## SUPPLIED RECORDS

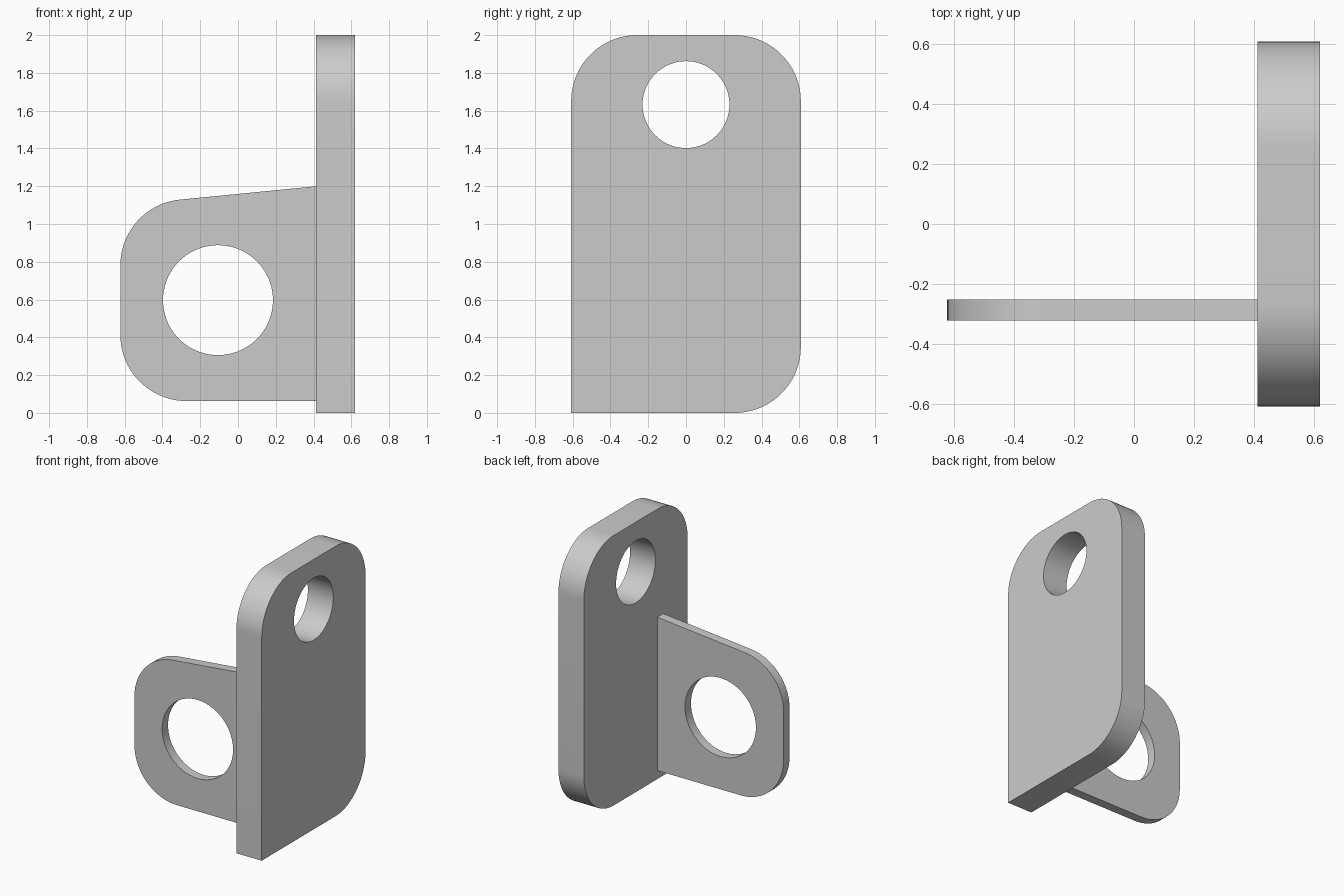
import bpy
import bmesh
import math
from mathutils import Vector

if "Cube" in bpy.data.objects:
    bpy.data.objects.remove(bpy.data.objects["Cube"], do_unlink=True)

GREY = (0.6, 0.6, 0.6, 1.0)
steel = bpy.data.materials.new("plain grey")
steel.use_nodes = True
steel.diffuse_color = GREY
steel.node_tree.nodes["Principled BSDF"].inputs["Base Color"].default_value = GREY


def rounded_outline(corners, segments=20):
    """Replace each (u, v, radius) corner by an arc tangent to both edges."""
    points = []
    for i, (u, v, radius) in enumerate(corners):
        corner = Vector((u, v))
        if radius == 0:
            points.append(corner)
            continue
        to_prev = (Vector(corners[i - 1][:2]) - corner).normalized()
        to_next = (Vector(corners[(i + 1) % len(corners)][:2]) - corner).normalized()
        half = to_prev.angle(to_next) / 2
        centre = corner + (to_prev + to_next).normalized() * radius / math.sin(half)
        start = corner + to_prev * radius / math.tan(half) - centre
        end = corner + to_next * radius / math.tan(half) - centre
        sweep = start.angle(end)
        for k in range(segments + 1):
            a = sweep * k / segments
            points.append(centre + (start * math.sin(sweep - a) + end * math.sin(a)) / math.sin(sweep))
    return points


def circle(u, v, radius, segments=72):
    turn = math.tau / segments
    return [Vector((u + radius * math.cos(turn * k), v + radius * math.sin(turn * k)))
            for k in range(segments)]


def drilled_plate(name, corners, hole, place, thickness):
    """Fill a rounded outline around a round hole and extrude it."""
    bm = bmesh.new()
    edges = []
    for loop in (rounded_outline(corners), circle(*hole)):
        verts = [bm.verts.new(place(p.x, p.y)) for p in loop]
        edges += [bm.edges.new((verts[i - 1], verts[i])) for i in range(len(verts))]
    bmesh.ops.triangle_fill(bm, use_beauty=True, edges=edges)
    result = bmesh.ops.extrude_face_region(bm, geom=bm.faces[:])
    moved = [g for g in result["geom"] if isinstance(g, bmesh.types.BMVert)]
    bmesh.ops.translate(bm, verts=moved, vec=thickness)
    bmesh.ops.recalc_face_normals(bm, faces=bm.faces[:])
    mesh = bpy.data.meshes.new(name)
    bm.to_mesh(mesh)
    bm.free()
    mesh.materials.append(steel)
    obj = bpy.data.objects.new(name, mesh)
    bpy.context.collection.objects.link(obj)
    bpy.ops.object.select_all(action="DESELECT")
    obj.select_set(True)
    bpy.context.view_layer.objects.active = obj
    bpy.ops.object.shade_smooth_by_angle(angle=math.radians(30))
    return obj


# Thick upright plate, with one bottom corner left square
R = 0.35
drilled_plate("upright_plate",
              [(-0.608, 0, 0), (0.608, 0, R), (0.608, 2, R), (-0.608, 2, R)],
              (0, 1.632, 0.23),
              lambda u, v: (0.412, u, v), (0.208, 0, 0))

# Thin side tab with a sloping top edge
drilled_plate("side_tab",
              [(0.415, 0.063, 0), (0.415, 1.2, 0), (-0.623, 1.098, R), (-0.623, 0.063, R)],
              (-0.106, 0.597, 0.291),
              lambda u, v: (u, -0.322, v), (0, 0.07, 0))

## ASSIGNMENT
For every line of the records that has the word "data" in it, make a copy.

## ANSWER SECTION
if "Cube" in bpy.data.objects:
    bpy.data.objects.remove(bpy.data.objects["Cube"], do_unlink=True)
steel = bpy.data.materials.new("plain grey")
    mesh = bpy.data.meshes.new(name)
    obj = bpy.data.objects.new(name, mesh)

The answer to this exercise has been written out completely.